‘I can’t breathe’: NBA won’t take action against players who protest police violence
More NBA players joined ongoing nationwide protests against police violence on Tuesday night, as dozens of demonstrators again briefly blocked a California freeway.
Renewed protests erupted last week after a grand jury decided not to charge a white New York police officer over the chokehold death in July of Eric Garner, an unarmed black father of six.
Los Angeles Lakers star Kobe Bryant and other players donned T-shirts with the words “I CAN’T BREATHE” — Garner’s last words in a widely watched video — while warming up at the Staples Center for a Tuesday night home game.
Their move came a night after Cleveland Cavalier standout LeBron James and others wore similar shirts before a game at the Barclays Center in the Brooklyn borough of New York.
The decision not to charge Daniel Pantaleo came roughly a week after a Missouri grand jury had failed to indict white police officer Darren Wilson for fatally shooting black teenager Michael Brown in August in the St. Louis suburb of Ferguson.
The two killings have highlighted strained relations between police and black Americans, rekindling a national debate over race relations in the country and spurring weeks of protests in major U.S. cities.
In Berkeley, California, a left-leaning city with a history of social activism, hundreds of people faced off against a line of officers in riot gear outside police headquarters on Tuesday.
“All these incidents – it’s not just one occurrence. And that’s why I’m outraged,” said protester Marsalis Johnson, 19, a bike mechanic from Berkeley, who was protesting in nearby Oakland.
“As a young black man I always feel like a target.”
Later, dozens of demonstrators briefly made their way onto State Route 24 in Oakland, snarling traffic before being pushed off by police. California Highway Patrol spokesman Daniel Hill said some protesters threw rocks and incendiary devices at officers, while some tried to launch fireworks at police helicopters.
Hill said about 13 people were arrested. Berkeley police said six people, including one juvenile, were also arrested overnight.

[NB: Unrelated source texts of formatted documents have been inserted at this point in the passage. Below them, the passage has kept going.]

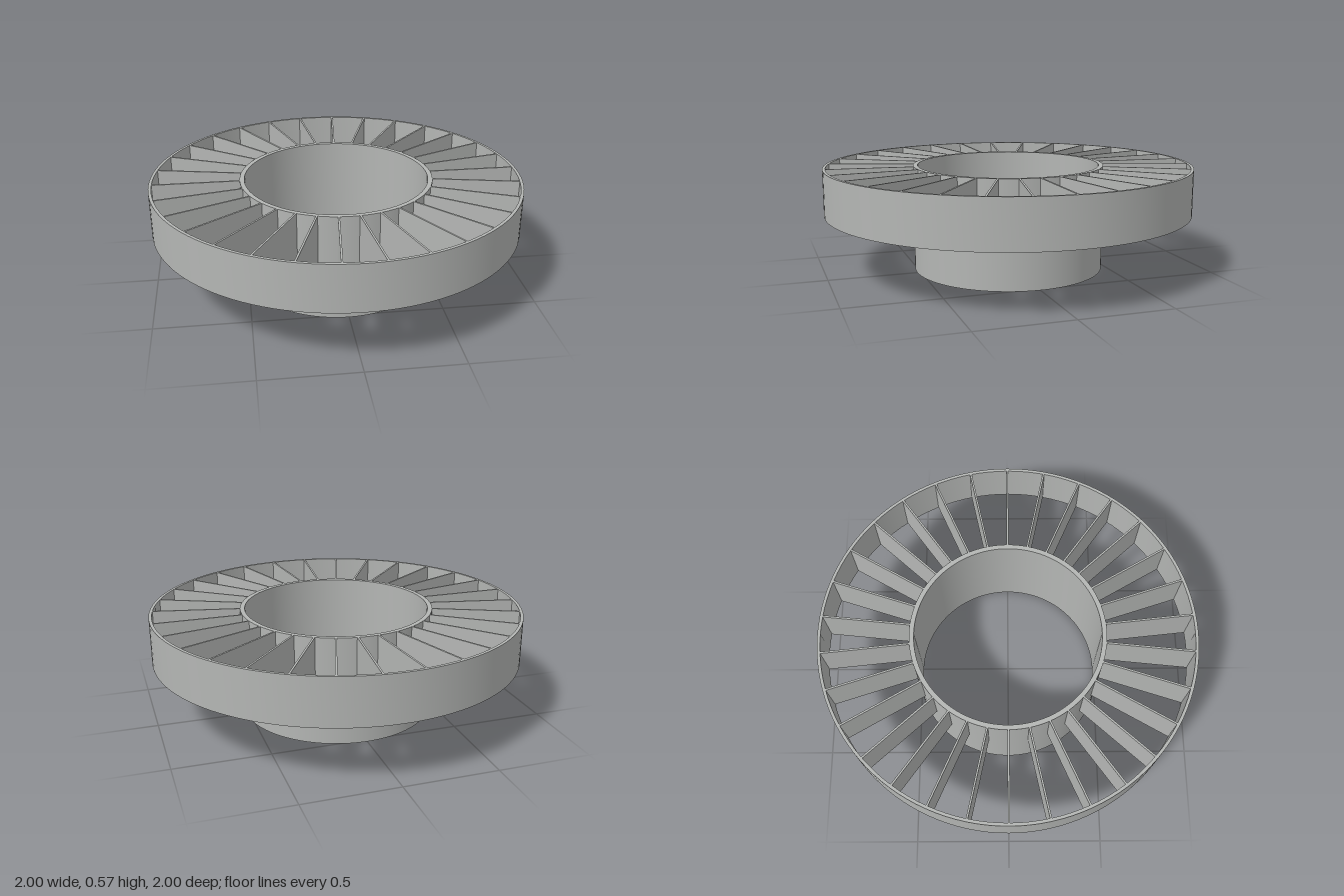
import * as THREE from 'three';
import { toCreasedNormals } from 'three/addons/utils/BufferGeometryUtils.js';

const TOP = 0.575;        // shared top plane of hub, rim and vanes
const RIM_BOTTOM = 0.325;
const HUB_OUTER = 0.52;
const RIM_INNER = 0.984;
const VANES = 30;

// Open tube with a rectangular wall section
function tube(inner, outer, y0, y1) {
  const profile = [[inner, y0], [outer, y0], [outer, y1], [inner, y1], [inner, y0]]
    .map(([r, y]) => new THREE.Vector2(r, y));
  return toCreasedNormals(new THREE.LatheGeometry(profile, 120), 0.5);
}

export function createModel() {
  const model = new THREE.Group();
  model.name = 'vanedRing';
  const metal = new THREE.MeshStandardMaterial({ color: 0xb4b6b4 });
  metal.name = 'grey metal';

  const add = (name, geometry, parent = model) => {
    const mesh = new THREE.Mesh(geometry, metal);
    mesh.name = name;
    parent.add(mesh);
    return mesh;
  };

  // Inner hub sleeve and outer rim
  add('hub', tube(0.495, HUB_OUTER, 0, TOP));
  add('rim', tube(RIM_INNER, 1, RIM_BOTTOM, TOP));

  // Radial vanes joining hub to rim, ends sunk slightly into both walls
  const vanes = new THREE.Group();
  vanes.name = 'vanes';
  model.add(vanes);
  const start = HUB_OUTER - 0.003;
  const end = RIM_INNER + 0.003;
  const vane = new THREE.BoxGeometry(end - start, TOP - RIM_BOTTOM, 0.01);
  vane.translate((start + end) / 2, (TOP + RIM_BOTTOM) / 2, 0);
  for (let i = 0; i < VANES; i++) {
    add('vane', vane, vanes).rotation.y = (i / VANES) * Math.PI * 2;
  }
  return model;
}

A planned meeting of the Berkeley City Council was canceled earlier on Tuesday after demonstrators vowed to shut it down. An area station of a regional commuter line was closed in what officials blamed on a “civil disturbance”.
The previous night, more than 150 protesters were arrested around Berkeley after shutting down a major freeway and throwing rocks at police.
‘Bridging the divide’
Footage broadcast by CNN also showed dozens demonstrating inside New York’s Grand Central Terminal on Tuesday night, hours after New York Police Commissioner William Bratton vowed to repair relations with poor and minority communities.
He said the department would retrain its members in nonviolent ways of making arrests, on the same day that New York police officers shot and killed a man who stabbed a rabbinical student from Israel in a Brooklyn synagogue – a shooting that Bratton said appeared justified.
“The reality is that there is a divide between the police and some people in communities that need us most, but that divide can be bridged,” Bratton told a New York business group. “The reality is that the people and the police can be partners.”
The National Basketball Association said on Tuesday it would take no action against players, including LeBron James, for wearing the “I Can’t Breathe,” shirts.
NBA Commissioner Adam Silver said he supports players voicing their opinions on social issues, but would prefer they abide by the rule that stipulates players wear clothing made by Adidas, the league’s official apparel provider.
Police in Phoenix on Tuesday released the name of Mark Rine, the 30-year-old white officer who fatally shot an unarmed black man during what authorities described as a struggle last week. Roughly 200 activists took to the streets, demanding his identity be made public.
(Reporting by Sharon Bernstein and Scott Malone; Additional reporting by Peter Henderson and Stephen Lam in Oakland, California, and Emmett Berg in San Francisco; Writing by Alex Dobuzinskis and Curtis Skinner; Editing by Gareth Jones)